I met a woman who ran the Boston Marathon but did not finish. She tried four times to qualify for the event, so it was a big deal when she finally got to make her debut. When she began to recount her race experience, she began to tear up. She was at mile 25 and entering the Back Bay-area of Boston when a wall of police entered the course and told runners the race was canceled because there were two explosions near the finish. She knew her family was at the finish line so she kept running, making several detours to reunite with them. Her husband chimed in and said, “You ran the last 1.25 miles to find us and that’s more important than the race.”
The bombings at the Boston Marathon resulted in deaths, injuries, and utter chaos. The bombings left spectators traumatized by what they saw, families panicking in search of loved ones running or near the finish, and ruining a day meant to celebrate accomplishment.

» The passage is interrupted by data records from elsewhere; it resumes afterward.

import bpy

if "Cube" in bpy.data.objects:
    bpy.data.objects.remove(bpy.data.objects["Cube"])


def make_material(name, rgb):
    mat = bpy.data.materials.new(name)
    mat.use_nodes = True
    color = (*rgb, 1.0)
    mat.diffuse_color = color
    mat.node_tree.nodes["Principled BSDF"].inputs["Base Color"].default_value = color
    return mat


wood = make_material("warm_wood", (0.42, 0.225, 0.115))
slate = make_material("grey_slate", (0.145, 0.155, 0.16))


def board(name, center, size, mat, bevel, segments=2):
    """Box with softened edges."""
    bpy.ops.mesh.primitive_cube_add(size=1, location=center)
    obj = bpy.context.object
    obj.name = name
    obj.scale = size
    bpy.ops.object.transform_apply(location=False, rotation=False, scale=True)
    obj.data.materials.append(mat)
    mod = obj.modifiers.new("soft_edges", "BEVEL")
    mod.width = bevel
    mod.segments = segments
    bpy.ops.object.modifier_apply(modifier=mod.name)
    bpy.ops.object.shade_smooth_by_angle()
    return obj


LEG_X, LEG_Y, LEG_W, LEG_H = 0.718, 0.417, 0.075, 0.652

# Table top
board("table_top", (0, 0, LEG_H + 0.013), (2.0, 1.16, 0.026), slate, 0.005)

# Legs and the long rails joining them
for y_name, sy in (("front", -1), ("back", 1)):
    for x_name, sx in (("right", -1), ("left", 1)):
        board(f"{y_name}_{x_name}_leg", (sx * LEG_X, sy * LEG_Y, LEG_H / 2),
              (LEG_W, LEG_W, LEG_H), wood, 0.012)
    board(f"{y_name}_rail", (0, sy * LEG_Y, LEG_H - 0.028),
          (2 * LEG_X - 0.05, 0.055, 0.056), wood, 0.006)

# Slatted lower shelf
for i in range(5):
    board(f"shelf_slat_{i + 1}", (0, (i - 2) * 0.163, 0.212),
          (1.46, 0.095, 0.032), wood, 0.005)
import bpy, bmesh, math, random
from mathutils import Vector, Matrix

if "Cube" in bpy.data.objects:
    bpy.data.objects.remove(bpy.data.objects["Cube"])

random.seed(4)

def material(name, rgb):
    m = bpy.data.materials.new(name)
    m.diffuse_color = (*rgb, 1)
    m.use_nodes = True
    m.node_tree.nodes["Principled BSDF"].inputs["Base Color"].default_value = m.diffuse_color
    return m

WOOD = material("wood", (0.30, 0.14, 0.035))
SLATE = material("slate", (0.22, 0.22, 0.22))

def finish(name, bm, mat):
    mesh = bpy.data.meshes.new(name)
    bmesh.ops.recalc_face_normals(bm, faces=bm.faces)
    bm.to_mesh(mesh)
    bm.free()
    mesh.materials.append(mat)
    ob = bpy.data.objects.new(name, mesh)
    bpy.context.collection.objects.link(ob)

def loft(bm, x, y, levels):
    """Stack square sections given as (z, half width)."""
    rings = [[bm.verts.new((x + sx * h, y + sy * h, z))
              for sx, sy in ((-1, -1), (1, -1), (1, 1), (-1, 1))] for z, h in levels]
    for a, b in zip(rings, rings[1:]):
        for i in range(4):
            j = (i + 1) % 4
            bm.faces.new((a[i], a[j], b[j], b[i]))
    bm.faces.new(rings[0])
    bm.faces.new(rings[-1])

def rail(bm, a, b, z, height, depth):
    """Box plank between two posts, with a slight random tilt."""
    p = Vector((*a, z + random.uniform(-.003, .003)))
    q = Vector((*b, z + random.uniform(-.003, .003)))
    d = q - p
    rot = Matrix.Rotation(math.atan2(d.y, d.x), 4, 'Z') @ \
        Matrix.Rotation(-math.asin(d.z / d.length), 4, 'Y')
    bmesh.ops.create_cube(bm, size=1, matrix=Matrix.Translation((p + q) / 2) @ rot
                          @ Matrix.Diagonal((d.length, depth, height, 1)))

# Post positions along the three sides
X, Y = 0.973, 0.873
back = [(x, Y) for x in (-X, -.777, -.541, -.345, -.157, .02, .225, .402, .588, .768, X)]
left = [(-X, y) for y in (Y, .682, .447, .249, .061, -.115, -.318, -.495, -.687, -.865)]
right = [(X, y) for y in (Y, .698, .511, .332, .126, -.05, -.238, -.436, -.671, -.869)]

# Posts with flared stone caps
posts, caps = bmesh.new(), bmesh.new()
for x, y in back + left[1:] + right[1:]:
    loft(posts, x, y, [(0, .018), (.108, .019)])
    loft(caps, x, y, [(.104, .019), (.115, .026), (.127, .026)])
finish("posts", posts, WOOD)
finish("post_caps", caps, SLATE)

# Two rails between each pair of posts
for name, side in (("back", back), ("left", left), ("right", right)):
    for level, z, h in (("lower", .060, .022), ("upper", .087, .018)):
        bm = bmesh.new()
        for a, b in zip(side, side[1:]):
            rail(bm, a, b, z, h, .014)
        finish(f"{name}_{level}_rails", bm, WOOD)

Medical doctors found carpenter nails in victims, suggesting that the bombings were devised to maximize injury.
Terrorism? Depends. Federal defense secretary, Chuck Hagel, called the bombings “a cruel act of terror.” News broadcasts described the scene as terrifying and compared the images to one of a war zone. However, President Barack Obama did not use the words “terror” or “terrorism” as he spoke Monday evening after the bombings (although his staff said it was), only to change his tune the day after–unclear whether that was the result of more evidence or public outcry.
As someone who witnessed the events – both as a runner and as someone who lives two blocks from the finishing area – I have no problems using the t-word. However, there was slight hesitation for some officials to use the t-word even after authorities said the explosions were the result from two bombs. This event has made me consider how terrorism is defined and why there was this initial reluctance.
Within law, there is not a precise definition for terrorism. Under United States law, terrorism is “premeditated, politically motivated violence perpetrated against noncombatant targets by subnational groups or clandestine agents.” While there are several federal statutes that define terrorism (e.g., international terrorism), all statutes focus on violence against a nation-state. This definition is largely consistent with other countries, but there have been debates about whether violence is an essential element, as well as whether terrorism should cover dissenting groups overthrowing a government regime. Problem? Where does the shootings in Newtown, Elementary School and the movie theater in Aurora, Colorado fit into this framework? The shooters involved may have had a personal vendetta against something but it wasn’t necessarily a political one.
Even without a precise comprehensive legal definition, there is a fairly uniform definition (albeit more nuanced) that has become embedded within popular culture. According to sociologist Lisa Stampnitzky, the term “terrorism” has now become social category that has perceptions of what terrorism looks like. Terrorism is not the work of irrational, sociopaths, but rather calculated acts meant to send a political message. Emphasis on the political has also transformed isolated acts of violence into a transcendent concept that governments fight against. Case and point: the Global War on Terror.
There are a few reasons why the t-word is hard to define. As a practical matter, not all acts of terrorism look alike. Terrorism can be international or domestic, as well as interstate and intrastate. Acts of violence or inciting fear can be performed by an individual with a personal vendetta or by a highly sophisticated network. Some scholars suggest a bare-bone definition that can have one of many characteristics, but an overly exhaustive list can lead to a vague and overboard definition that may be unconstitutional.
As important is that some believe an elaborate definition of terrorism, particularly one containing emotive language, would be prejudicial to those charged under a terrorism law of some sort. And that makes sense in countries like the United States where our criminal justice system presumes innocence until proven guilty as a matter of law. However, disaggregating emotion from terrorism would be problematic, and, quite frankly, an unrealistic representation. Political or apolitical, causing violence or instilling fear, terrorism inherently tugs on our heartstrings in ways that many criminal acts do not. Death and injury are devastating in of itself, but rarely do we hear phrases such as “not my city” and “how can someone ruin such a beautiful [thing]” without notions of terrorism entering the conversation.
I believe that we need to focus our politics around stopping terrorism rather than debating whether it is appropriate to call something by the term; we know it when we see it. Acts of terrorism transform the way we go about our daily lives, how we see the world, and make our hearts stop even for a brief moment.